Exercise | The entries below hold a line with "base + lift" and a line with "# torso, ribs and waist". Return those lines and all that lie between them, exactly and only.

++++

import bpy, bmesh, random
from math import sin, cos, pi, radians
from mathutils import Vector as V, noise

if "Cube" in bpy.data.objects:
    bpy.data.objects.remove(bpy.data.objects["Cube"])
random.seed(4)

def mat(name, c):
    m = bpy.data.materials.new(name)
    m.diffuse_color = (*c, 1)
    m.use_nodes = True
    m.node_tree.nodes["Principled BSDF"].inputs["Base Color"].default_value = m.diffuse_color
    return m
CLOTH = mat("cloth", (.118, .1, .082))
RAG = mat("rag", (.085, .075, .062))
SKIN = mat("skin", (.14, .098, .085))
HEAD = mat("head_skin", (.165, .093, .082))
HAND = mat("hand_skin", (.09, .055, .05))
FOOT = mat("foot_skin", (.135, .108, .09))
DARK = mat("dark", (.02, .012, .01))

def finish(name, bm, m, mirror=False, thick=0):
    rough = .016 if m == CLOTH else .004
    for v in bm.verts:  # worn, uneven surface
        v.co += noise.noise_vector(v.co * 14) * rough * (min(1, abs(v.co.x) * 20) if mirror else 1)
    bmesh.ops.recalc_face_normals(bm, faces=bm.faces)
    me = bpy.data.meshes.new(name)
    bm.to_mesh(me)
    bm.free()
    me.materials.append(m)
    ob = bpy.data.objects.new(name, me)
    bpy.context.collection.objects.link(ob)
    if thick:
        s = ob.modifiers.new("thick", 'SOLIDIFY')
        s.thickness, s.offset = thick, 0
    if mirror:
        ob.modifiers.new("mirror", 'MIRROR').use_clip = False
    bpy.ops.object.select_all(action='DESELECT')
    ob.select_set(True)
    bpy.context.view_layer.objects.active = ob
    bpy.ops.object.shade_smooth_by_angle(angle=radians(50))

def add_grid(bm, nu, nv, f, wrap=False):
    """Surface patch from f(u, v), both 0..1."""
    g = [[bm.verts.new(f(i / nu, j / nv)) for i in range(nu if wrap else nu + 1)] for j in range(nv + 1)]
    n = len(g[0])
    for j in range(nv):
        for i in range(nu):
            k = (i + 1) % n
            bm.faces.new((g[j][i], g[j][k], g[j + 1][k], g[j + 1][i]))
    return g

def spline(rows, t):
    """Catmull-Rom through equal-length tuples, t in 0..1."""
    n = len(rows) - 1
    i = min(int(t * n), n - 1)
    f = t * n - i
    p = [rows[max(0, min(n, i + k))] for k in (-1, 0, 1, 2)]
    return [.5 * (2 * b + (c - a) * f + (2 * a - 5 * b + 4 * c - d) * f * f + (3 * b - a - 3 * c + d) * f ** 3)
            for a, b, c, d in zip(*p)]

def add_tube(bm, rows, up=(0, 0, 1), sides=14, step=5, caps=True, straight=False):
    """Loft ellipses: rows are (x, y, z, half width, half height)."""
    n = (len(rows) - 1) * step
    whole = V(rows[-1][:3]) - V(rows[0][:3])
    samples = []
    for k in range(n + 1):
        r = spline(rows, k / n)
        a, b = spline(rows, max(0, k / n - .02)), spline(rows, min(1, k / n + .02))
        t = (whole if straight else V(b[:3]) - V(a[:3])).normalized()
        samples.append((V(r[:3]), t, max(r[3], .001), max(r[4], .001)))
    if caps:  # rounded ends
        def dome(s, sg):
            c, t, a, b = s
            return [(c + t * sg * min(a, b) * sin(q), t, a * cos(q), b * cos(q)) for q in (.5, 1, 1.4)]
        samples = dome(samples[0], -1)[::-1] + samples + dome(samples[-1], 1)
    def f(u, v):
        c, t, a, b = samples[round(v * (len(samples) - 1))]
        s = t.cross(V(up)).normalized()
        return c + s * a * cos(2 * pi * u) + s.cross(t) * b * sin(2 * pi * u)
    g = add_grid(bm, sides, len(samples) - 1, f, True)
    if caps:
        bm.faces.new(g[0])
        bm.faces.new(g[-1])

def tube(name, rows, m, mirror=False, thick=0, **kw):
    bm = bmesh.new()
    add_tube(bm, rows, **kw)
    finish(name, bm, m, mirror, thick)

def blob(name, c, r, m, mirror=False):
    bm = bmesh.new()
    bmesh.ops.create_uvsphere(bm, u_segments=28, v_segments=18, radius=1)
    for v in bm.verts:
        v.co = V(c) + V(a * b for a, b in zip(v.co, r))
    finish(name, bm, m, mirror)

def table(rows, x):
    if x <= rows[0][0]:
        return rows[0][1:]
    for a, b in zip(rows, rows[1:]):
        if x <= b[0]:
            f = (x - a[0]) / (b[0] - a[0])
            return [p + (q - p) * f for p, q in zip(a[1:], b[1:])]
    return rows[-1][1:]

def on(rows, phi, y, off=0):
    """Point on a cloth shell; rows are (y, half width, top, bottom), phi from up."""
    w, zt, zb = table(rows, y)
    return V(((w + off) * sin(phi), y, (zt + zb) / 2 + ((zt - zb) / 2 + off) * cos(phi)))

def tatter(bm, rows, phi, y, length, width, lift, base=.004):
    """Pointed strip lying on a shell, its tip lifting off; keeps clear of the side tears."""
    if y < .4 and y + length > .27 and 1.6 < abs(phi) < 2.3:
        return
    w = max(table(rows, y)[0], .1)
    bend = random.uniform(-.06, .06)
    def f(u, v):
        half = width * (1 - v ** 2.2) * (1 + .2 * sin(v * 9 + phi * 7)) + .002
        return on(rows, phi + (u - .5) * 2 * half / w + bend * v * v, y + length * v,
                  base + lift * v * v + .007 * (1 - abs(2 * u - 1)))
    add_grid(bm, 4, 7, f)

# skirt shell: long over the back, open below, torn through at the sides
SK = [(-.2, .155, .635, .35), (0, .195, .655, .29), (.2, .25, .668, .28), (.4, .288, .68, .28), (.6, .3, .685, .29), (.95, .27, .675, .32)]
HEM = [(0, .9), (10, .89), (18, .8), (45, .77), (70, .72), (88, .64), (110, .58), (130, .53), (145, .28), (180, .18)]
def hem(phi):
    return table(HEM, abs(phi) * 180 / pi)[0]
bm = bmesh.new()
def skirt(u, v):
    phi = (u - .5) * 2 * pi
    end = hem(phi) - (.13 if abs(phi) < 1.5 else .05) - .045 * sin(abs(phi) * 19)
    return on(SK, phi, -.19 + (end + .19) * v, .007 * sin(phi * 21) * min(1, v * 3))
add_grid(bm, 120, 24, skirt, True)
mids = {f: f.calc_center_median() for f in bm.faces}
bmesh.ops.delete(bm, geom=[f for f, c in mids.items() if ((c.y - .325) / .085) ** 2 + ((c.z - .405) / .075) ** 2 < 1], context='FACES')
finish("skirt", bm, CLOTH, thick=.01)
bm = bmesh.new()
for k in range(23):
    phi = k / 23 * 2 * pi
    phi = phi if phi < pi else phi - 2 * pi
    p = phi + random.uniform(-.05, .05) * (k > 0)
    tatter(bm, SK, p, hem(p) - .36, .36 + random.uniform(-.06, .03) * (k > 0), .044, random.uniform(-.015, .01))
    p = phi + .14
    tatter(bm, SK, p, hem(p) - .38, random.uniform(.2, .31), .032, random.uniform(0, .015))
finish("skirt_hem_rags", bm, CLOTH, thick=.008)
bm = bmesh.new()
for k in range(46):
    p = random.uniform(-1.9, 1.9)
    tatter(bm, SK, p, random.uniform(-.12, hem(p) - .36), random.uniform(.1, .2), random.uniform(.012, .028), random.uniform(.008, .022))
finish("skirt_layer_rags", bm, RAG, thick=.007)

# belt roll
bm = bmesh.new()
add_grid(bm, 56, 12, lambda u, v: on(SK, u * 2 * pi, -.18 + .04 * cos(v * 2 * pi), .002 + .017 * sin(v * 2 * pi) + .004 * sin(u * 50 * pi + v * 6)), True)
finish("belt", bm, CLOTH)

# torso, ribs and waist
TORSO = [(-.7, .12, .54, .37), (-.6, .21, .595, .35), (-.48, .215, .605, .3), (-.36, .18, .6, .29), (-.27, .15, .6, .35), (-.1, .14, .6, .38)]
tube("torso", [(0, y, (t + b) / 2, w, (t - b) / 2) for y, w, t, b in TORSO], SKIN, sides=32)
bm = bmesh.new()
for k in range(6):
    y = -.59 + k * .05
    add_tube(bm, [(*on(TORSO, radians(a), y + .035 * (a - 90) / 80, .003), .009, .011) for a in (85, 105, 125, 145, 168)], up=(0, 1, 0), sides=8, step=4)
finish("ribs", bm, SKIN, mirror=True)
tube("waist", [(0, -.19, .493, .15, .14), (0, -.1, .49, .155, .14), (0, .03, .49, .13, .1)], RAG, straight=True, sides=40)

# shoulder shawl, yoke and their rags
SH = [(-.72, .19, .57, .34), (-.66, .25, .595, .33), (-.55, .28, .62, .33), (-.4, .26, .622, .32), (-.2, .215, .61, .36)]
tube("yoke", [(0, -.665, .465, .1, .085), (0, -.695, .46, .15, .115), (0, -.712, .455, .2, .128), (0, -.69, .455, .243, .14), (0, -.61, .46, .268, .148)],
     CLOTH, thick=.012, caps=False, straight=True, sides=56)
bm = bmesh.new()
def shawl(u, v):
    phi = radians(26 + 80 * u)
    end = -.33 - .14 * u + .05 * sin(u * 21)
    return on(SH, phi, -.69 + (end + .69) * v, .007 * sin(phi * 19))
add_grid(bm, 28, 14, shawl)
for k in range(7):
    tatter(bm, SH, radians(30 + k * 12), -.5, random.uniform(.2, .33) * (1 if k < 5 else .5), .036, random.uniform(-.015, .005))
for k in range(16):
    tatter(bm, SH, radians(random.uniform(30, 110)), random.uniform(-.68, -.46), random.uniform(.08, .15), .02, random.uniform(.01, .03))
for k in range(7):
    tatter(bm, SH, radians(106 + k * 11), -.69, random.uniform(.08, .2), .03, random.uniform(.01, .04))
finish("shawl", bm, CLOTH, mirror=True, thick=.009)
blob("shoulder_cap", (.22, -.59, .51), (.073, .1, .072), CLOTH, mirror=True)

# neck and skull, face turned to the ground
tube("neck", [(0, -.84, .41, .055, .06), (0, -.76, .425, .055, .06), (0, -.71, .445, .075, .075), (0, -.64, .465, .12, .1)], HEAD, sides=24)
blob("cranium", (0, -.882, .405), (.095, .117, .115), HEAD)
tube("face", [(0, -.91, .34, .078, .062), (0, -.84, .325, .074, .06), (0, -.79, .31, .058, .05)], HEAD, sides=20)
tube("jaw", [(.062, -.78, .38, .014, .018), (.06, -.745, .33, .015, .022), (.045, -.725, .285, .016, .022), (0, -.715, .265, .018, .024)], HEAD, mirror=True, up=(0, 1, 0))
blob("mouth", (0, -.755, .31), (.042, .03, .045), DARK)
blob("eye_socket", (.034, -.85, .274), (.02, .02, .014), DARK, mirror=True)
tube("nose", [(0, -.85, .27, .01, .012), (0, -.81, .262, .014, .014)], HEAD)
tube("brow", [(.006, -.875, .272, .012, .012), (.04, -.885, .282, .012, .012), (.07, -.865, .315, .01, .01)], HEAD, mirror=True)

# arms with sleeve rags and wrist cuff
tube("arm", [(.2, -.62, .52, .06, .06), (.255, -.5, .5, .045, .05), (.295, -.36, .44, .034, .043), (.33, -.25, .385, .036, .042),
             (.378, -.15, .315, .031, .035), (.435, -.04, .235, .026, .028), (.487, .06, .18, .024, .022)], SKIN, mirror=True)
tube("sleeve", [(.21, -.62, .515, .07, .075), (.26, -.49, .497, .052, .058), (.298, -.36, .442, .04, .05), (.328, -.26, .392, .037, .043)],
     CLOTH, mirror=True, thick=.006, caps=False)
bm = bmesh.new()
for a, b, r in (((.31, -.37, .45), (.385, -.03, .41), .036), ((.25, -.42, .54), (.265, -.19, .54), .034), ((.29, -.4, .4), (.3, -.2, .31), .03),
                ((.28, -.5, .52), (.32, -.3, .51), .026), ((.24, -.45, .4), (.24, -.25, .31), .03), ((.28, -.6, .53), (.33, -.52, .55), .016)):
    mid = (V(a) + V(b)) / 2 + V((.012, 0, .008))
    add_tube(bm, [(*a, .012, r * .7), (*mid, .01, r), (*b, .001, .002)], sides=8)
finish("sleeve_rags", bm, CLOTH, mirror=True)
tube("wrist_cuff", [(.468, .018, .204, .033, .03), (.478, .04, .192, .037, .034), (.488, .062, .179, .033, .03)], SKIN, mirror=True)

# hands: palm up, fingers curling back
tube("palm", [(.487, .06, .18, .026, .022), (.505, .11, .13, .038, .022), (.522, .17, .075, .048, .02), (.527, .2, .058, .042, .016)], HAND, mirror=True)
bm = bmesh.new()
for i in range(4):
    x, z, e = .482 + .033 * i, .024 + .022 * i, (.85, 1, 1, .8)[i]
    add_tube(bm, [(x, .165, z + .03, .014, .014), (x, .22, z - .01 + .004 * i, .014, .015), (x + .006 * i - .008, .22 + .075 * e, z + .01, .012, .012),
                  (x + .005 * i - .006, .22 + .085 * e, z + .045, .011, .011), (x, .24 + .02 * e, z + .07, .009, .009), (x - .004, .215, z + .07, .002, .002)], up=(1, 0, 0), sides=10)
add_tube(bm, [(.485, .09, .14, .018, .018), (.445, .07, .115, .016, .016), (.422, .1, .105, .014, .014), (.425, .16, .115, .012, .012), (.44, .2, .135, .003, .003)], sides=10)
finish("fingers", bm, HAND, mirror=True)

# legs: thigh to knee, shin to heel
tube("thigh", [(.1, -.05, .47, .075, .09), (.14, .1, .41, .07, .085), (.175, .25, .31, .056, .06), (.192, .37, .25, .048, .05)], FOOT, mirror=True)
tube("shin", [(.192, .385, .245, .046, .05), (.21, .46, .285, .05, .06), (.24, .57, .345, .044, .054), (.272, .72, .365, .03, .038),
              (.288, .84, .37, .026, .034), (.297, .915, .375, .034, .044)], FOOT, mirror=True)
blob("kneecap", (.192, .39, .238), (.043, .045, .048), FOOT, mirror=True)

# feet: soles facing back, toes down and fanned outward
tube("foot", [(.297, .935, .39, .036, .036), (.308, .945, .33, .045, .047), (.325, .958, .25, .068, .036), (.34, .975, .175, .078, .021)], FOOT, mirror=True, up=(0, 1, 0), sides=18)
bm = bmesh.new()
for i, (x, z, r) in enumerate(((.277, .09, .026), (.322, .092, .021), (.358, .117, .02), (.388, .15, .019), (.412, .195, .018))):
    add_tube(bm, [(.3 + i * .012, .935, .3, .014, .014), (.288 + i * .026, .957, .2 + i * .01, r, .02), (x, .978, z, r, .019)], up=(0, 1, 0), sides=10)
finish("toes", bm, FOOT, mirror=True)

++++

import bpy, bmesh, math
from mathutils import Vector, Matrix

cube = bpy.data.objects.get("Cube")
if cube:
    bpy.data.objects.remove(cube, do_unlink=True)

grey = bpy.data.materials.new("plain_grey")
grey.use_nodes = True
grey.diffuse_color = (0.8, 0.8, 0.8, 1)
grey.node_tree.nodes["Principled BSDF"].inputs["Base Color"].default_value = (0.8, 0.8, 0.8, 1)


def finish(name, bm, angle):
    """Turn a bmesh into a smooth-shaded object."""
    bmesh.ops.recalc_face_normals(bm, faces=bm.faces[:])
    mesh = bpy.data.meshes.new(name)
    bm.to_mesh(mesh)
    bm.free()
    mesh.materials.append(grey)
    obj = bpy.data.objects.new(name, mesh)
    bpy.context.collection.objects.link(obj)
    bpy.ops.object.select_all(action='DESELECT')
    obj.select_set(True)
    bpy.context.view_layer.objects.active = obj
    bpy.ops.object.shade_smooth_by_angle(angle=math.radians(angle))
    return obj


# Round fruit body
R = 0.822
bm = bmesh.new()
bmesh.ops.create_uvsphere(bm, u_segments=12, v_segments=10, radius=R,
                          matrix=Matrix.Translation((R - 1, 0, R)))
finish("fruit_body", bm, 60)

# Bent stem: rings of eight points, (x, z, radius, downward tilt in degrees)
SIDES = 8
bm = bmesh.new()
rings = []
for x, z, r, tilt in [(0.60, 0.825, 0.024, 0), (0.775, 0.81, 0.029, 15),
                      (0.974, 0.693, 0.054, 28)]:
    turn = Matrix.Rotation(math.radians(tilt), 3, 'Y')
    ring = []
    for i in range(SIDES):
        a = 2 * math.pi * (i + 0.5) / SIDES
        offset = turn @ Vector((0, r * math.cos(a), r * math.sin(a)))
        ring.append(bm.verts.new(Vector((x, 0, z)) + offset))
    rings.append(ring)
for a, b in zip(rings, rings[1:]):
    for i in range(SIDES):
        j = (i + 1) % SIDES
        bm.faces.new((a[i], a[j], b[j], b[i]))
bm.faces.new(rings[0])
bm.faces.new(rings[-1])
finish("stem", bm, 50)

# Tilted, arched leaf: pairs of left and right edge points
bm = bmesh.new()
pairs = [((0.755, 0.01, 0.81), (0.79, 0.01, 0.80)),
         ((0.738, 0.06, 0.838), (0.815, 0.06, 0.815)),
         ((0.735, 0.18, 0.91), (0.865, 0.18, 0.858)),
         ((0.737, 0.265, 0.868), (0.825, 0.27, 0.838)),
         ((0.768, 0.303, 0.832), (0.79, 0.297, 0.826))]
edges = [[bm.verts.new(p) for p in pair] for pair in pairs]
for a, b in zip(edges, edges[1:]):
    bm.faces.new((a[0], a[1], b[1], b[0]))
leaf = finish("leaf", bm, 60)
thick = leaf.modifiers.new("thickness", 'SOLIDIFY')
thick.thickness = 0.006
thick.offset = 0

++++

Task answer |
                  base + lift * v * v + .007 * (1 - abs(2 * u - 1)))
    add_grid(bm, 4, 7, f)

# skirt shell: long over the back, open below, torn through at the sides
SK = [(-.2, .155, .635, .35), (0, .195, .655, .29), (.2, .25, .668, .28), (.4, .288, .68, .28), (.6, .3, .685, .29), (.95, .27, .675, .32)]
HEM = [(0, .9), (10, .89), (18, .8), (45, .77), (70, .72), (88, .64), (110, .58), (130, .53), (145, .28), (180, .18)]
def hem(phi):
    return table(HEM, abs(phi) * 180 / pi)[0]
bm = bmesh.new()
def skirt(u, v):
    phi = (u - .5) * 2 * pi
    end = hem(phi) - (.13 if abs(phi) < 1.5 else .05) - .045 * sin(abs(phi) * 19)
    return on(SK, phi, -.19 + (end + .19) * v, .007 * sin(phi * 21) * min(1, v * 3))
add_grid(bm, 120, 24, skirt, True)
mids = {f: f.calc_center_median() for f in bm.faces}
bmesh.ops.delete(bm, geom=[f for f, c in mids.items() if ((c.y - .325) / .085) ** 2 + ((c.z - .405) / .075) ** 2 < 1], context='FACES')
finish("skirt", bm, CLOTH, thick=.01)
bm = bmesh.new()
for k in range(23):
    phi = k / 23 * 2 * pi
    phi = phi if phi < pi else phi - 2 * pi
    p = phi + random.uniform(-.05, .05) * (k > 0)
    tatter(bm, SK, p, hem(p) - .36, .36 + random.uniform(-.06, .03) * (k > 0), .044, random.uniform(-.015, .01))
    p = phi + .14
    tatter(bm, SK, p, hem(p) - .38, random.uniform(.2, .31), .032, random.uniform(0, .015))
finish("skirt_hem_rags", bm, CLOTH, thick=.008)
bm = bmesh.new()
for k in range(46):
    p = random.uniform(-1.9, 1.9)
    tatter(bm, SK, p, random.uniform(-.12, hem(p) - .36), random.uniform(.1, .2), random.uniform(.012, .028), random.uniform(.008, .022))
finish("skirt_layer_rags", bm, RAG, thick=.007)

# belt roll
bm = bmesh.new()
add_grid(bm, 56, 12, lambda u, v: on(SK, u * 2 * pi, -.18 + .04 * cos(v * 2 * pi), .002 + .017 * sin(v * 2 * pi) + .004 * sin(u * 50 * pi + v * 6)), True)
finish("belt", bm, CLOTH)

# torso, ribs and waist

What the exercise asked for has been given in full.